The happy hormone

So it’s been a while since my last blog post. I started this blog for a few reasons, but mainly to document my experiences throughout pregnancy and being a mum. While I was never stupid enough to think being a parent would be easy, I always thought I’d be able to find the funny, light-hearted side to things, which is something I have always tried to bring to my writing. Losing my way a bit has meant I’ve lost that a bit recently and so I’ve not felt like writing much – I bore myself by feeling down in the dumps so I think you guys sure as shit don’t want to hear it. However, as I try to work my way through this particular stage of motherhood, I realised that while the shits and giggles are all well and good, talking about how I feel right now is actually more important than ever. So here I am. And here’s hoping that soon I’ll find that funny again, for all our sakes 😉

I’m now half way through my therapy sessions and they’re going really well. I always leave feeling much better about things and like I’m slowly starting to piece together why I’ve felt and often still feel the way I do. This has definitely left me feeling more confident and able to cope with the things Rex throws at me. However, while my relationship with my son is gradually building, last weekend Eamo and I almost reached breaking point. We argued over the smallest thing and it escalated into a full-blown row with us both acknowledging that we are struggling.

We talked for a long time. The same issues came up, he’s fed up of feeling like he’s constantly upsetting me and walking on eggshells around me. I’m fed up with feeling like his life hasn’t changed. At. All. I explained how, right now, every ounce of energy I have goes into making sure Rex is happy, and that I feel like I don’t have anything left to give to anything else, including me, him and our relationship. As we talked things through, I could tell how sad we both felt that things had seemingly deteriorated between us so much. But there was also feelings of hope, love and determination that we will get through it together. That moment was a turning point for me. I realised there and then that none of this was fair on any of us and the next morning I would make an appointment at the doctors to discuss the possibility of medication to help me start to get a grip again. I made a silent promise to myself, Eamo and Rex that I would do whatever it took to get better. And I will absolutely keep that promise.

Today I went to that appointment and I was absolutely dreading it. As much as I knew I needed to go, I didn’t want to. No part of me wants to start taking antidepressants, but my well-being and the well-being of my family made me walk in to that surgery, sit down in front of my doctor and pour my heart out through streams of tears.

It’s in these situations that the person you speak to can make all the difference. I was terrified that she wouldn’t understand how I felt or just not be interested. But I needn’t have worried because I genuinely could not have a better doctor. I explained that I had started therapy as I really wanted to work things out on my own but felt I was running out of options, even though this past week I have started to feel a bit better. After listening, reassuring and comforting me, my doctor explained that while she would be happy to put me on medication if that was what I wanted, she completely respected the fact that I wanted to try and work things out on my own. And to that effect, I should keep going to therapy but also see her weekly for the forseeable too. While she acknowledged how I felt, she also explained that Rex is still very young and my hormones are still playing silly buggers.

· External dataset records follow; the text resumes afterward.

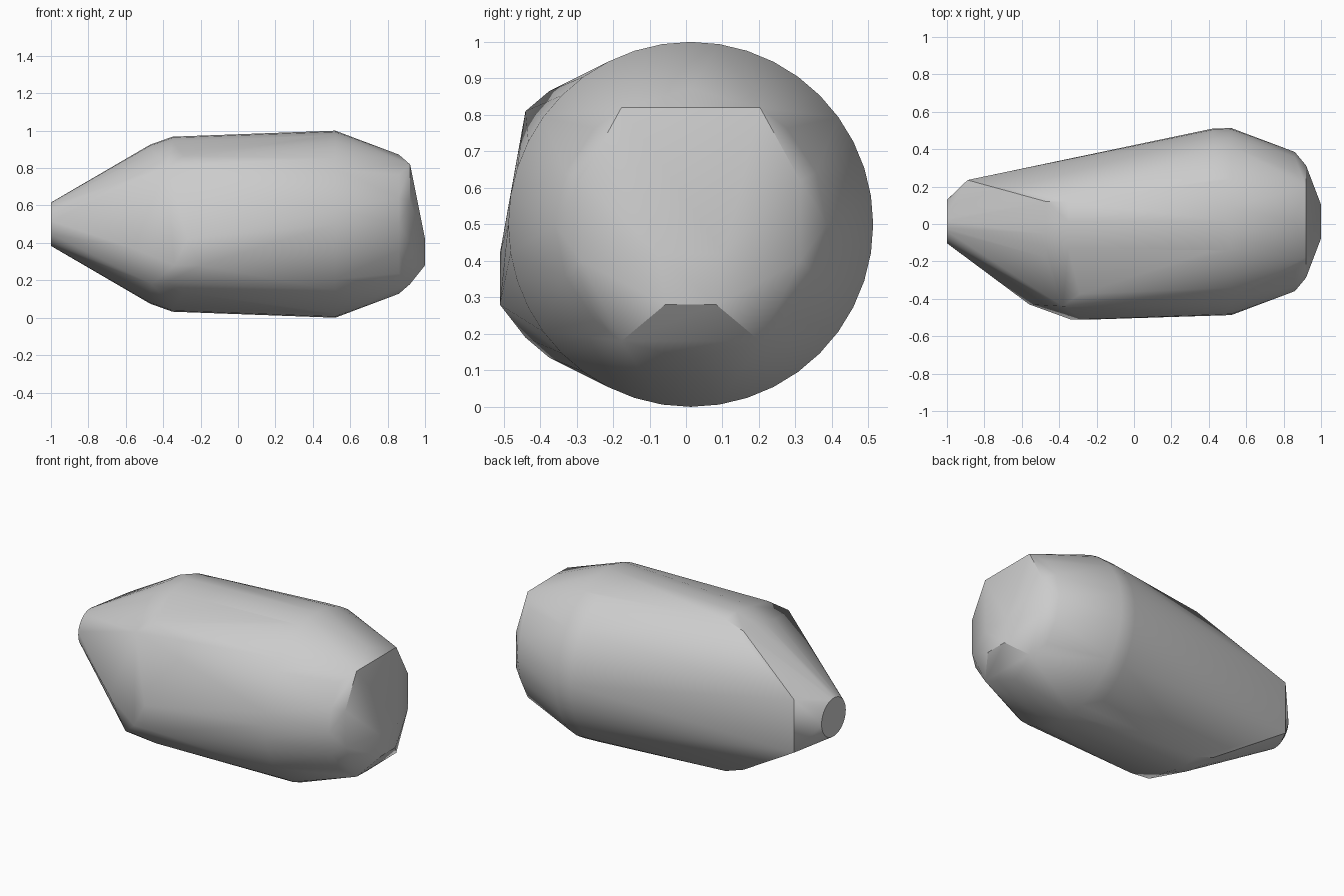
import bpy, bmesh
from math import sin, cos, pi, radians

cube = bpy.data.objects.get("Cube")
if cube:
    bpy.data.objects.remove(cube, do_unlink=True)

AXIS_Y, AXIS_Z = 0.013, 0.5


def ring(x, radius, y_limit=9.0, sides=40):
    """Circle of points around the long axis, kept in front of y_limit."""
    pts = []
    for i in range(sides):
        a = 2 * pi * i / sides
        y = AXIS_Y + radius * sin(a)
        if y <= y_limit:
            pts.append((x, y, AXIS_Z + radius * cos(a)))
    return pts


def sides_pair(x, half_width, z):
    return [(x, AXIS_Y + s * half_width, z) for s in (-1, 1)]


def above_below(x, y, half_height):
    return [(x, y, AXIS_Z + s * half_height) for s in (-1, 1)]


points = []
# Narrow tip and shoulder; the shoulder is cut flat at the back
points += ring(-1.0, 0.116)
points += ring(-0.47, 0.425, 0.12)
points += ring(-0.35, 0.468, 0.12)
points += above_below(-0.47, 0.12, 0.42)
points += above_below(-0.35, 0.12, 0.46)
points += above_below(-0.89, 0.235, 0.16)
# Widest band
points += ring(0.42, 0.497)
points += ring(0.52, 0.5)
# Faceted blunt end
points += ring(0.86, 0.372, sides=16)
for half_width, z in ((0.19, 0.82), (0.3, 0.62), (0.3, 0.4), (0.19, 0.18)):
    points += sides_pair(0.92, half_width, z)
points += sides_pair(1.0, 0.09, 0.42) + sides_pair(1.0, 0.07, 0.28)
# Flat bulge on the front of the shoulder
points += above_below(-0.38, -0.44, 0.31) + above_below(-0.29, -0.375, 0.365)
points += [(-0.46, -0.42, 0.18), (-0.34, -0.51, 0.28), (-0.2, -0.51, 0.28),
           (-0.27, -0.51, 0.42), (-0.56, -0.43, 0.37)]

# Skin stretched over all the sections
bm = bmesh.new()
for p in points:
    bm.verts.new(p)
bmesh.ops.remove_doubles(bm, verts=bm.verts[:], dist=0.001)
bmesh.ops.convex_hull(bm, input=bm.verts[:])
loose = [v for v in bm.verts if not v.link_faces]
bmesh.ops.delete(bm, geom=loose, context="VERTS")
bmesh.ops.dissolve_limit(bm, angle_limit=radians(0.5),
                         verts=bm.verts[:], edges=bm.edges[:])
bmesh.ops.recalc_face_normals(bm, faces=bm.faces[:])
mesh = bpy.data.meshes.new("shell")
bm.to_mesh(mesh)
bm.free()

# Plain grey material
grey = bpy.data.materials.new("light_grey")
grey.use_nodes = True
colour = (0.6, 0.6, 0.6, 1.0)
grey.diffuse_color = colour
for node in grey.node_tree.nodes:
    if node.type == "BSDF_PRINCIPLED":
        node.inputs["Base Color"].default_value = colour
mesh.materials.append(grey)

shell = bpy.data.objects.new("shell", mesh)
bpy.context.collection.objects.link(shell)
bpy.ops.object.select_all(action="DESELECT")
shell.select_set(True)
bpy.context.view_layer.objects.active = shell
bpy.ops.object.shade_smooth_by_angle(angle=radians(30))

Her advice in the meantime was to try and make a few changes at home, for example, make sure I do two things each week completely on my own, and one thing where just Eamo and I are together. I also clung on to her comment that I have massively high expectations of myself as a mum and the fact that Rex is a well cared for, healthy happy baby is testament to the job I’m doing with him. Despite balling my eyes out the entire time, it took everything in me not to hug her as I left her room. My doctor doesn’t have children so she couldn’t directly relate to what I was saying, which makes her all the more remarkable, in my opinion. She couldn’t have been more understanding and empathetic, and it genuinely meant the world to me. So, that’s the plan. I go to therapy on a Tuesday and doctors on a Thursday. And there was me thinking I’d be bored on maternity leave 😉

For a long time I felt like going to the doctors or asking for help was a sign of weakness and that I’d failed. Since Rex was born, I’ve felt like I’ve failed at a lot of things along the way, much of which is why I’ve struggled so much. But now I look at seeking help, whether that be in the form of therapy or a little pill that manages the balance a bit, as a show of strength. And anyone out there who can identify with anything I’ve written should too. I’ve realised that feeling overwhelmed and unable to cope, in any stage of life, is way more common than I thought, but it’s only when you start a conversation on the subject that people start to open up, talk and feel better in the thought that they are not alone. So I for one will be doing my best to keep this conversation going (and hope that I don’t bore the tits off you in the process) ❤  xxx

0 views0 comments

Recent Posts

See All
  • Facebook
  • Pinterest
  • Instagram
  • Twitter

© 2021 Mother Bluffer. For parents who wing it